• What you have to do
Keep to one stretch of the data below, the lines from the one with "ob = bpy.data.objects.new(name, data)" up to and including the one with "return add_object(name, me)", and return that stretch exactly.

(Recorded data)
★ ★ ★ ★ ★ ★ ★
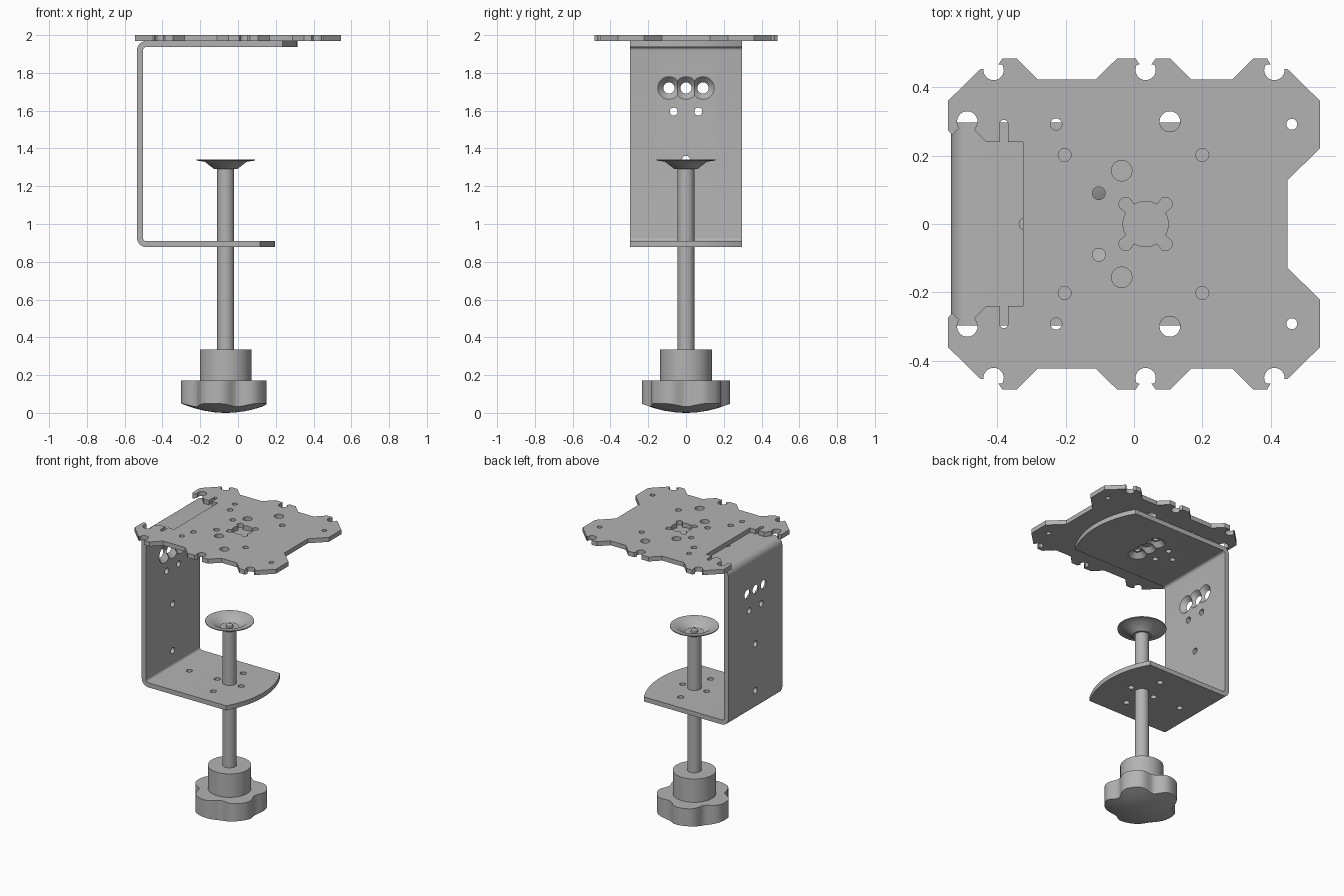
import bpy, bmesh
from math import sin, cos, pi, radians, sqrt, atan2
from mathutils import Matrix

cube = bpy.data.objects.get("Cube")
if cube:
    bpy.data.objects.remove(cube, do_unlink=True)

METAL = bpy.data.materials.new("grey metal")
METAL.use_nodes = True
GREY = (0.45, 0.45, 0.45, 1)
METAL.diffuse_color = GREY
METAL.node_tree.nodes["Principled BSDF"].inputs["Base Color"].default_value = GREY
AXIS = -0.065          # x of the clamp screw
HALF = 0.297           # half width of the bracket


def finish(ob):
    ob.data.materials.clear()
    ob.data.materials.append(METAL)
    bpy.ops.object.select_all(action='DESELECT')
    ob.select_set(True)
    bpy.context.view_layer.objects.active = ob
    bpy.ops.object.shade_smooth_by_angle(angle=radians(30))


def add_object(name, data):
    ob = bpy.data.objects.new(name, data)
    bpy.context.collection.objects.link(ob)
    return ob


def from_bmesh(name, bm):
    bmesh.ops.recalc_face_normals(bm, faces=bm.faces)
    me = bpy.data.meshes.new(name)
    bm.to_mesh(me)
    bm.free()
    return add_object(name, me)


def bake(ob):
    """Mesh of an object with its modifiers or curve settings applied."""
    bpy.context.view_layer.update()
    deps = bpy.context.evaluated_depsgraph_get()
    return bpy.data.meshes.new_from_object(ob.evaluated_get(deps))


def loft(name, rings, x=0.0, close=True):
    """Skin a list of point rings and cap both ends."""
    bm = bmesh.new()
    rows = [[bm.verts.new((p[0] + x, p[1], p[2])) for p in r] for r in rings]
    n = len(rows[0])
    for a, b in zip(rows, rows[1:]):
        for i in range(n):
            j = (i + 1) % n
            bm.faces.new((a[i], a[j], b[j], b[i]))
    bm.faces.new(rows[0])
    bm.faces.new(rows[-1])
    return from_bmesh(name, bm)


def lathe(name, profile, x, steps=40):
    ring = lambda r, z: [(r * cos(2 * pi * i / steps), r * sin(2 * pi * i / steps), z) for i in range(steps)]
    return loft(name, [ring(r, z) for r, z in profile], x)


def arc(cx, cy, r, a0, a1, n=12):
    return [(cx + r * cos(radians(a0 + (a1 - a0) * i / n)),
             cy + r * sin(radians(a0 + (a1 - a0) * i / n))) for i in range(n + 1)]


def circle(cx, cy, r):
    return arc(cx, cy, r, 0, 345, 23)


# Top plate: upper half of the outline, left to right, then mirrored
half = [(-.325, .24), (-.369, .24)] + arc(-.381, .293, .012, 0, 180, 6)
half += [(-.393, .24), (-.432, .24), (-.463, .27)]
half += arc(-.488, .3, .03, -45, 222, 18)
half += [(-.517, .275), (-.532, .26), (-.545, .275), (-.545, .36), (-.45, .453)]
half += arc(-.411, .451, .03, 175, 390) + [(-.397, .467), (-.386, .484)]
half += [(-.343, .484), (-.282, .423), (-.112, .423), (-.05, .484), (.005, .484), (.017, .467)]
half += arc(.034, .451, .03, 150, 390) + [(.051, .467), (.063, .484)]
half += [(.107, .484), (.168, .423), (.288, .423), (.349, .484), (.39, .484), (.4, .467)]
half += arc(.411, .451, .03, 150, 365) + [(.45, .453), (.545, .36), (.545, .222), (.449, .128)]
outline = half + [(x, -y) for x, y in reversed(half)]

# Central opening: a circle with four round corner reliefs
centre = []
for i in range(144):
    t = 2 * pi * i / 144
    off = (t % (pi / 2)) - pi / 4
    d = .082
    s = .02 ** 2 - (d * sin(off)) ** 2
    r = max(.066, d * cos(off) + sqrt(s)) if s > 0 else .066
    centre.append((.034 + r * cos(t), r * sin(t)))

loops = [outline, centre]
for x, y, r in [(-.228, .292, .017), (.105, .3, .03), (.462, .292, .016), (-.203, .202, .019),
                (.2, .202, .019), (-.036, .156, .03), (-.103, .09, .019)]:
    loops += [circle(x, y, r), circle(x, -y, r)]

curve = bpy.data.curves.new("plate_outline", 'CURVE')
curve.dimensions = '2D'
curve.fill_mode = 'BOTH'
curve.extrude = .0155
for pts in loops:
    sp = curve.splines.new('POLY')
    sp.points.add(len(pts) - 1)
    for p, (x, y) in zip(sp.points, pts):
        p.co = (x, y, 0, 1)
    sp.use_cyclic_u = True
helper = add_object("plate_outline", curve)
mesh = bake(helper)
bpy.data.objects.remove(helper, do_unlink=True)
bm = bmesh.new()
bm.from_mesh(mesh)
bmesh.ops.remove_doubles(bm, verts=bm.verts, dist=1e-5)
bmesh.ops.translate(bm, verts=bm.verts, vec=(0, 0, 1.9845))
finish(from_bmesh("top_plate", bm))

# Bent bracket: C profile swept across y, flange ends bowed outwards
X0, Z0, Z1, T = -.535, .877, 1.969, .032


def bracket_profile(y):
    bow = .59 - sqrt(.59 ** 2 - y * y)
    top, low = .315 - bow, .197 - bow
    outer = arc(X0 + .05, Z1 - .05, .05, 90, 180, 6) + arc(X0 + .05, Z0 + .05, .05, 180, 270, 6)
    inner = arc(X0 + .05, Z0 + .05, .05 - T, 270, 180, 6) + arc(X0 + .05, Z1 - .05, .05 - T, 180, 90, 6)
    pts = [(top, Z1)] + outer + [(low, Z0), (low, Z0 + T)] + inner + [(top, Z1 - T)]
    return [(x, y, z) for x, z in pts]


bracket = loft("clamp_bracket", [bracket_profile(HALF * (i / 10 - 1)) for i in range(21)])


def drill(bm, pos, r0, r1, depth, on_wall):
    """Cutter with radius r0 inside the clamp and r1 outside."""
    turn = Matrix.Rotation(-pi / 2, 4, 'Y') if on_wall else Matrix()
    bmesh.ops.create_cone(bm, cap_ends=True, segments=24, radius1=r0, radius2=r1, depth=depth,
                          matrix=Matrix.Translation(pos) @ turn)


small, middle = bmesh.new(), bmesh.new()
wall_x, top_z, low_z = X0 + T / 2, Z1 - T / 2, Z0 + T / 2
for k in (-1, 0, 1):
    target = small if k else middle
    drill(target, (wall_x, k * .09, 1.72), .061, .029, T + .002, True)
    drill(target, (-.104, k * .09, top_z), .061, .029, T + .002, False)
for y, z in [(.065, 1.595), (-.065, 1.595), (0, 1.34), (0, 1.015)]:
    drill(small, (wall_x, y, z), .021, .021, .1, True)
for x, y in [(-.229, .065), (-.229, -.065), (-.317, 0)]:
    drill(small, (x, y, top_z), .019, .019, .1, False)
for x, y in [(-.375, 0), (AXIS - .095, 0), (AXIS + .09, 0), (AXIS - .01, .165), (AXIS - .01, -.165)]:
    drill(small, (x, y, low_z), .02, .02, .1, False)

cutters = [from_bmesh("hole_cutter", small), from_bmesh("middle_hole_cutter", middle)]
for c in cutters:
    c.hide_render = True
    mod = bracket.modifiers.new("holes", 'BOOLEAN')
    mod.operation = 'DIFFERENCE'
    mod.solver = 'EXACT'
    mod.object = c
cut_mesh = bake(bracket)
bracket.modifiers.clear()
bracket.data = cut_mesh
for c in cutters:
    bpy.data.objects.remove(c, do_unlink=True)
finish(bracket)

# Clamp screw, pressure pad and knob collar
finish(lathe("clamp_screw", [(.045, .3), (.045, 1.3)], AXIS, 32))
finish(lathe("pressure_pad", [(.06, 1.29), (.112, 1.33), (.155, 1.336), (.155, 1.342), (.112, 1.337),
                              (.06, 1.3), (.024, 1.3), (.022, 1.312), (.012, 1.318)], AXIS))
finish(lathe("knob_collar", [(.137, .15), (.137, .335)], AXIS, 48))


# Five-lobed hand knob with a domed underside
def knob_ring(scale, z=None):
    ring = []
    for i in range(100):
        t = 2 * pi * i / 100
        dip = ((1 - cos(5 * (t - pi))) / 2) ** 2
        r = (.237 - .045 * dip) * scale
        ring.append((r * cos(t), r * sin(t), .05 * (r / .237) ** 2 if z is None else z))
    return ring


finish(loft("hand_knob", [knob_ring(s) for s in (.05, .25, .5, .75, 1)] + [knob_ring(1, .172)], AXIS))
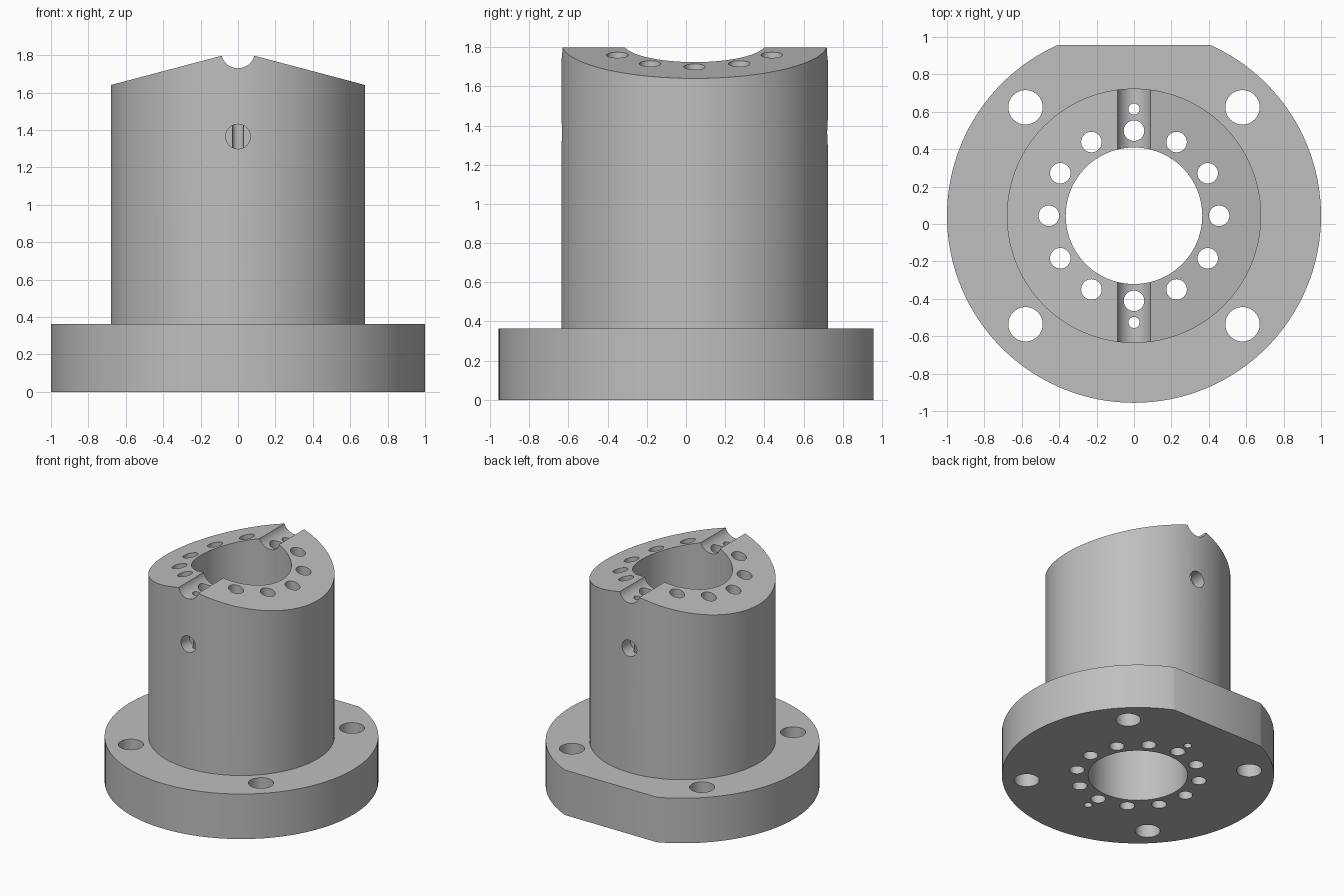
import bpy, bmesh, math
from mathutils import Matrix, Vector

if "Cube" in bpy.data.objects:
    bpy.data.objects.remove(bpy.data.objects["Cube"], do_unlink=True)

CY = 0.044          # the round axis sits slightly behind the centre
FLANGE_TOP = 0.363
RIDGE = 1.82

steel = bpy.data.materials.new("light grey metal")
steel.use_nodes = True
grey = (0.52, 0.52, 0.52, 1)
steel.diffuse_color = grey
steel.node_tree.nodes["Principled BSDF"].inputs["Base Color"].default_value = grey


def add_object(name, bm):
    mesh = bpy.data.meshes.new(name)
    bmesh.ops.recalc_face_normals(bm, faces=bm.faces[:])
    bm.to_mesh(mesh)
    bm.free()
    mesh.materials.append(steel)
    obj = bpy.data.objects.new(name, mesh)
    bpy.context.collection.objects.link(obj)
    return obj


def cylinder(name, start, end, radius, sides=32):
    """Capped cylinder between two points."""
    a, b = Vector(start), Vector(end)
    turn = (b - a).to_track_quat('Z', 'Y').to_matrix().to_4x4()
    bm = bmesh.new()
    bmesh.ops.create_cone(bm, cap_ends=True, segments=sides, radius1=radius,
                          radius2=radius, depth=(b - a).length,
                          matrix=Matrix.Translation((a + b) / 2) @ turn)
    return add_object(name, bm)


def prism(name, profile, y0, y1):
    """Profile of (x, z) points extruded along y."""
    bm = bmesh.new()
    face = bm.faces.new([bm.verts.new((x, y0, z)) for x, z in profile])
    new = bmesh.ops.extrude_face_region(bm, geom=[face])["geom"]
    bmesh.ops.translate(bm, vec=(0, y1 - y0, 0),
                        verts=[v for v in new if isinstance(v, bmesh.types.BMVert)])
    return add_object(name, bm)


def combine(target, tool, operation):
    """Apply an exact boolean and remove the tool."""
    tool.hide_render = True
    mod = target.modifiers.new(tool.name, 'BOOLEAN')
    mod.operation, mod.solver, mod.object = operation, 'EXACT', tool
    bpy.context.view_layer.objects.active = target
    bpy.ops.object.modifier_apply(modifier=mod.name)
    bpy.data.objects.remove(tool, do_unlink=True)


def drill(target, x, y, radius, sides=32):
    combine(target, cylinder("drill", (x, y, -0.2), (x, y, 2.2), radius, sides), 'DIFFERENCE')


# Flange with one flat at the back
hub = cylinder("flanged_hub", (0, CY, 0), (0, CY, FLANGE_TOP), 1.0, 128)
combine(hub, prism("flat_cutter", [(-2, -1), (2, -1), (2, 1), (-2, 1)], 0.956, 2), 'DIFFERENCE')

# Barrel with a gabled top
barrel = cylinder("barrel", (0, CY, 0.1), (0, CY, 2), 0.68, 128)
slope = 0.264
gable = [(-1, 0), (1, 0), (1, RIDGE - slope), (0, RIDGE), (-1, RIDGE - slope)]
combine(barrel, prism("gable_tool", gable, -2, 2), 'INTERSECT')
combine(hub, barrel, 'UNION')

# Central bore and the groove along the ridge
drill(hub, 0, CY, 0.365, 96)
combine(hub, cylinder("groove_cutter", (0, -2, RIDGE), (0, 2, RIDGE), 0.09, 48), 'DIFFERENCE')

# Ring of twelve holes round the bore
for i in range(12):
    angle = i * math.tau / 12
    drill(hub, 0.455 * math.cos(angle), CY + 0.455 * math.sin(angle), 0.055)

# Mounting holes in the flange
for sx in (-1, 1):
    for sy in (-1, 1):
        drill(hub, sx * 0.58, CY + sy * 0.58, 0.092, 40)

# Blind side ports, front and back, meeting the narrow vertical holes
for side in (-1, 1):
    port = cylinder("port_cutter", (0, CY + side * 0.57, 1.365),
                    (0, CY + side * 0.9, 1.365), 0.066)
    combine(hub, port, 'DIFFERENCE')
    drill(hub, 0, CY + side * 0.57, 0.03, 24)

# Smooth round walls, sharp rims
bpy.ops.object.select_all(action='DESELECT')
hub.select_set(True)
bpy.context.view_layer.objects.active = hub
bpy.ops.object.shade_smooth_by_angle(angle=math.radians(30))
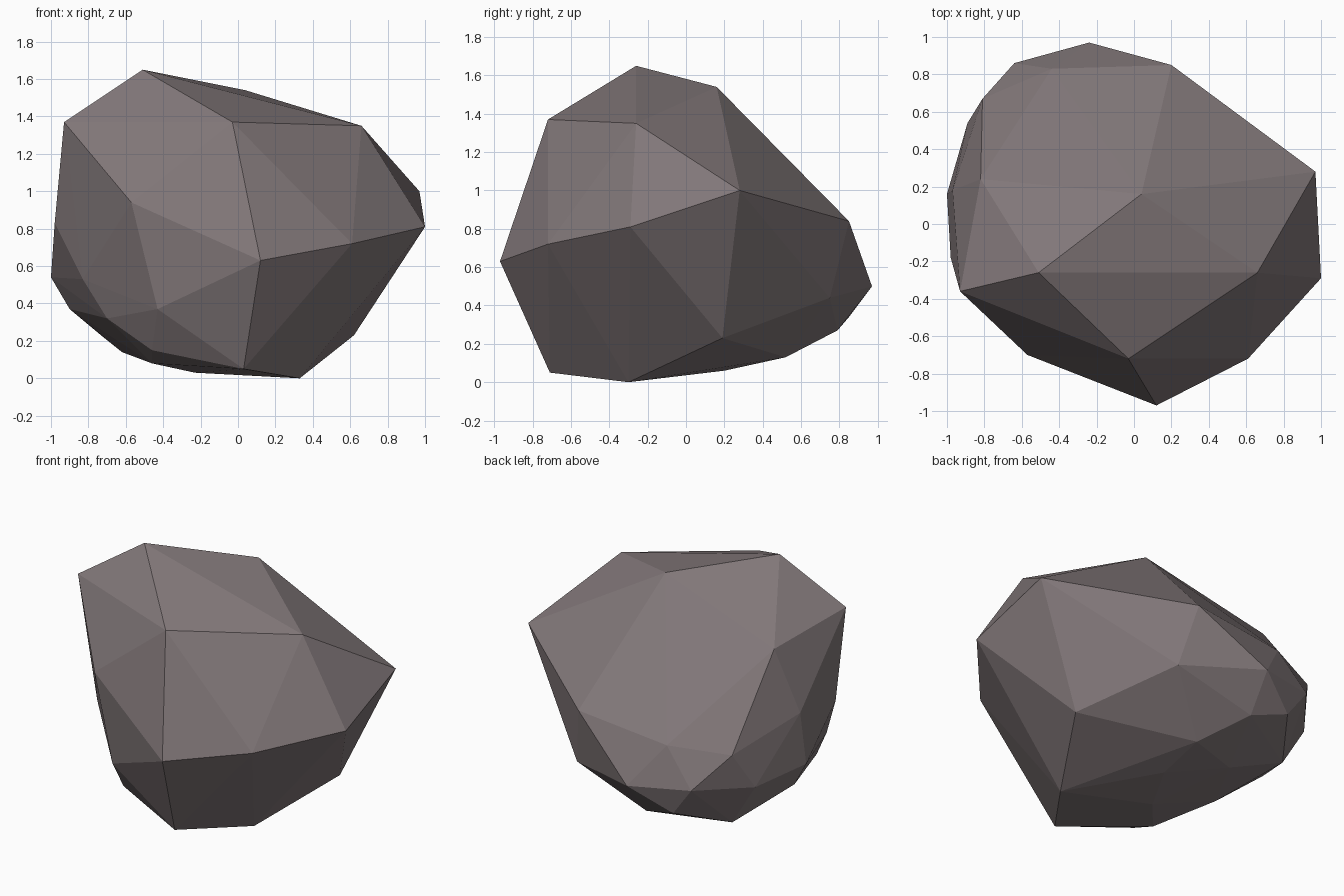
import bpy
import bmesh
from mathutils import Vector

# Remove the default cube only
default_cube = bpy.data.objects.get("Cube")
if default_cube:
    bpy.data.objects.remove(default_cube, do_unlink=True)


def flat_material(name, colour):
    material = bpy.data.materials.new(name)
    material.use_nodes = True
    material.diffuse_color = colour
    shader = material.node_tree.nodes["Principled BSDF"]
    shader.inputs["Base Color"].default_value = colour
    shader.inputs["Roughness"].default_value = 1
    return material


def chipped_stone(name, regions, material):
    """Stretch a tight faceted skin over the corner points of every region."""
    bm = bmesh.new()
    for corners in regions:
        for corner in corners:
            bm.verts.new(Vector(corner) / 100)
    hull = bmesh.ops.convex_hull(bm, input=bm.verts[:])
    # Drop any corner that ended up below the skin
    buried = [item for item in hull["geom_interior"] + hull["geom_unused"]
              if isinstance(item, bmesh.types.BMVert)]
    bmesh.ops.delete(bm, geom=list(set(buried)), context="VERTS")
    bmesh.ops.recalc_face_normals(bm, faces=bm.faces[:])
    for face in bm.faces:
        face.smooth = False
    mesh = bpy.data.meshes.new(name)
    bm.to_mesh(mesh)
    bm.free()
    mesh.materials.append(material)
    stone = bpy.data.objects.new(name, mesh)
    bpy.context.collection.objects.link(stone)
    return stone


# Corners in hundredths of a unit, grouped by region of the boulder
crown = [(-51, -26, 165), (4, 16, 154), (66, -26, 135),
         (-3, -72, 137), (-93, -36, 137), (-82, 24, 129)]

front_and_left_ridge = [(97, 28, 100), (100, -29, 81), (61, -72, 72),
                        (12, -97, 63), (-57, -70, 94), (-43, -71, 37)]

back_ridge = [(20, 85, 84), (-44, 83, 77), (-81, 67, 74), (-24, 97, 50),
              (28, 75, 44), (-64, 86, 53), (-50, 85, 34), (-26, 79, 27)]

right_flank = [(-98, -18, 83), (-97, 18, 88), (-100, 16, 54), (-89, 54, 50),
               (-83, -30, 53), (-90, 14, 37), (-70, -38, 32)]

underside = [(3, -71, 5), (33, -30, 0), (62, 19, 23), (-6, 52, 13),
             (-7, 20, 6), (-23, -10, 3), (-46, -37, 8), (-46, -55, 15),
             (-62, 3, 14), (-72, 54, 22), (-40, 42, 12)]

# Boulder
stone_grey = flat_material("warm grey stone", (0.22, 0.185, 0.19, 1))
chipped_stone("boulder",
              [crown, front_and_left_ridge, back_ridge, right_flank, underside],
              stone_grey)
★ ★ ★ ★ ★ ★ ★
• Response below
    ob = bpy.data.objects.new(name, data)
    bpy.context.collection.objects.link(ob)
    return ob


def from_bmesh(name, bm):
    bmesh.ops.recalc_face_normals(bm, faces=bm.faces)
    me = bpy.data.meshes.new(name)
    bm.to_mesh(me)
    bm.free()
    return add_object(name, me)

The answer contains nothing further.